Johnson was arrested in 1912 for trying to take Lucille Cameron, a white woman who would later become his wife, over a state border.
“I am taking this very righteous step, I believe, to correct a wrong that occurred in our history and to honour a truly legendary boxing champion,” said Trump
He was joined by WBC heavyweight champion Deontay Wilder, retired heavyweight titleholder Lennox Lewis and actor Sylvester Stallone, whom Trump credited with championing the pardon.
Trump said Johnson had later served 10 months in prison “for what many view as a racially-motivated injustice.”
“It’s my honour to do it. It’s about time,” the President said.
Johnson was convicted in 1913 by an all-white jury for violating the Mann Act for travelling with his white girlfriend.
That archaic law made it illegal to transport women across state lines for “immoral” purposes.”
Trump had tweeted in late April that Stallone, a longtime friend, had brought Johnson’s story to his attention in a phone call.
“His trials and tribulations were great, his life complex and controversial.
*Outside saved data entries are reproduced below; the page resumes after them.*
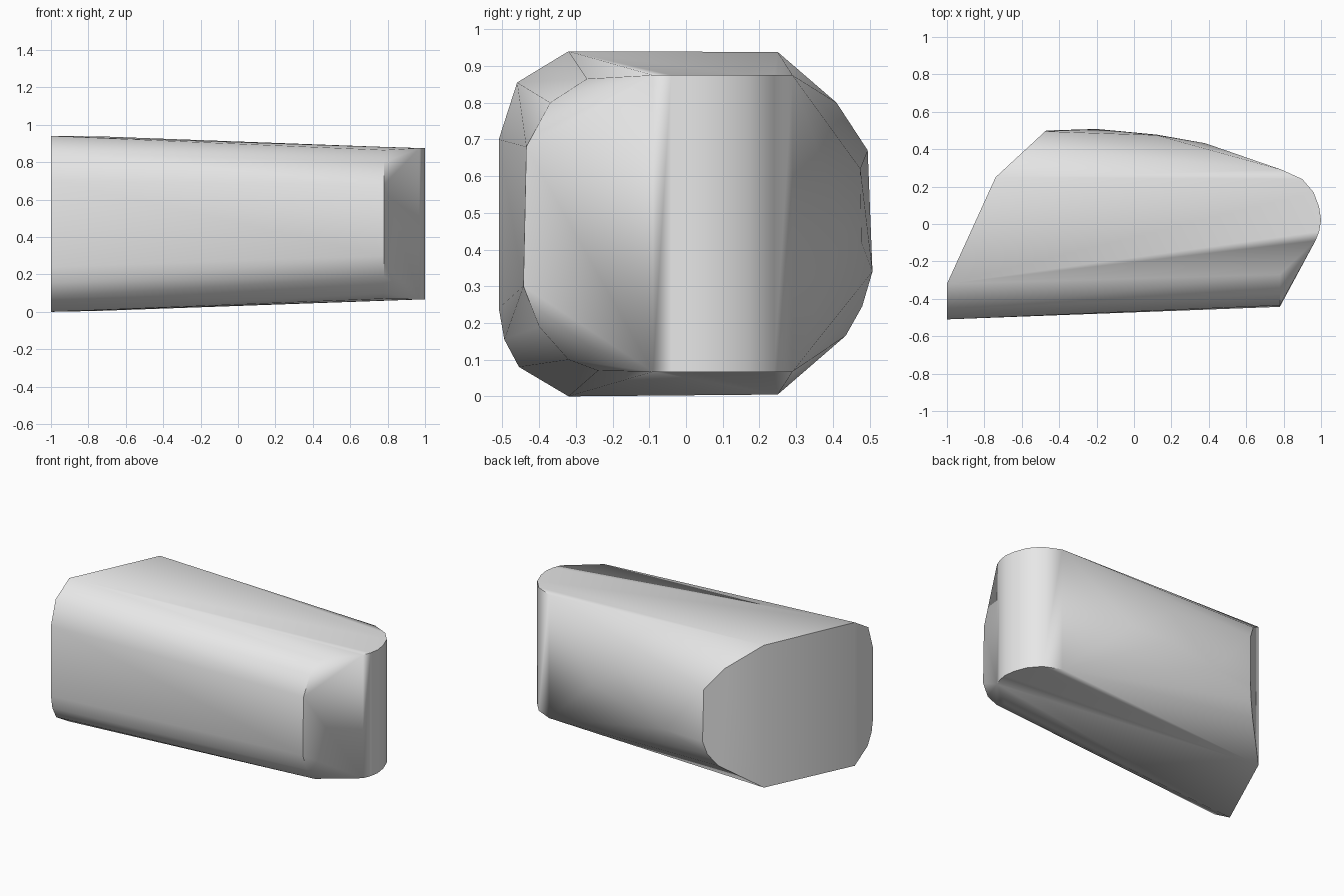
import bpy
import bmesh
import math

cube = bpy.data.objects.get("Cube")
if cube:
    bpy.data.objects.remove(cube, do_unlink=True)

# Single plain grey finish
grey = bpy.data.materials.new("plain_grey")
grey.use_nodes = True
colour = (0.8, 0.8, 0.8, 1.0)
grey.diffuse_color = colour
grey.node_tree.nodes["Principled BSDF"].inputs["Base Color"].default_value = colour

# Wide slanted end: rounded octagon outline in (y, z)
wide_outline = [(-0.32, 0.94), (-0.46, 0.855), (-0.51, 0.7), (-0.51, 0.24),
                (-0.495, 0.155), (-0.455, 0.08), (-0.32, 0.0),
                (0.25, 0.005), (0.435, 0.165), (0.48, 0.245),
                (0.5, 0.33), (0.495, 0.67), (0.41, 0.8), (0.25, 0.938)]


def wide_end_x(y):
    """The end cap is upright at the front, then slants towards the back."""
    if y < -0.32:
        return -1.0
    if y < 0.25:
        return -1.0 + 0.456 * (y + 0.32)
    return -0.74 + 1.08 * (y - 0.25)


points = [(wide_end_x(y), y, z) for y, z in wide_outline]

# Narrow end: front corner outline
narrow_outline = [(-0.27, 0.865), (-0.37, 0.8), (-0.435, 0.68),
                  (-0.443, 0.3), (-0.4, 0.19), (-0.32, 0.1), (-0.24, 0.07)]
points += [(0.78, y, z) for y, z in narrow_outline]

# Rounded upright nose, seen from above
nose = [(0.97, -0.09), (0.99, -0.04), (1.0, 0.02), (0.99, 0.09),
        (0.96, 0.17), (0.9, 0.24), (0.79, 0.29)]
points += [(x, y, z) for x, y in nose for z in (0.067, 0.875)]

# Gentle swell along the back
points += [(-0.2, 0.508, 0.34), (0.12, 0.478, 0.42),
           (0.12, 0.475, 0.62), (0.38, 0.432, 0.45)]

# Skin the outlines into one closed block
bm = bmesh.new()
for p in points:
    bm.verts.new(p)
hull = bmesh.ops.convex_hull(bm, input=bm.verts)
loose = [v for v in bm.verts if not v.link_faces]
bmesh.ops.delete(bm, geom=loose, context='VERTS')
bmesh.ops.dissolve_limit(bm, angle_limit=math.radians(1.5),
                         verts=bm.verts, edges=bm.edges)
bmesh.ops.recalc_face_normals(bm, faces=bm.faces)
mesh = bpy.data.meshes.new("tapered_block")
bm.to_mesh(mesh)
bm.free()
mesh.materials.append(grey)

block = bpy.data.objects.new("tapered_block", mesh)
bpy.context.collection.objects.link(block)
bpy.ops.object.select_all(action='DESELECT')
block.select_set(True)
bpy.context.view_layer.objects.active = block
bpy.ops.object.shade_smooth_by_angle(angle=math.radians(36))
Others have looked at this over the years, most thought it would be done, but yes, I am considering a Full Pardon!” Trump wrote then.
The Oval Office ceremony was a celebratory scene, bringing together boxing greats past, present and fictional.
The guests brought with them a WBC boxing championship belt, which sat front and centre on the President’s Resolute Desk as he spoke.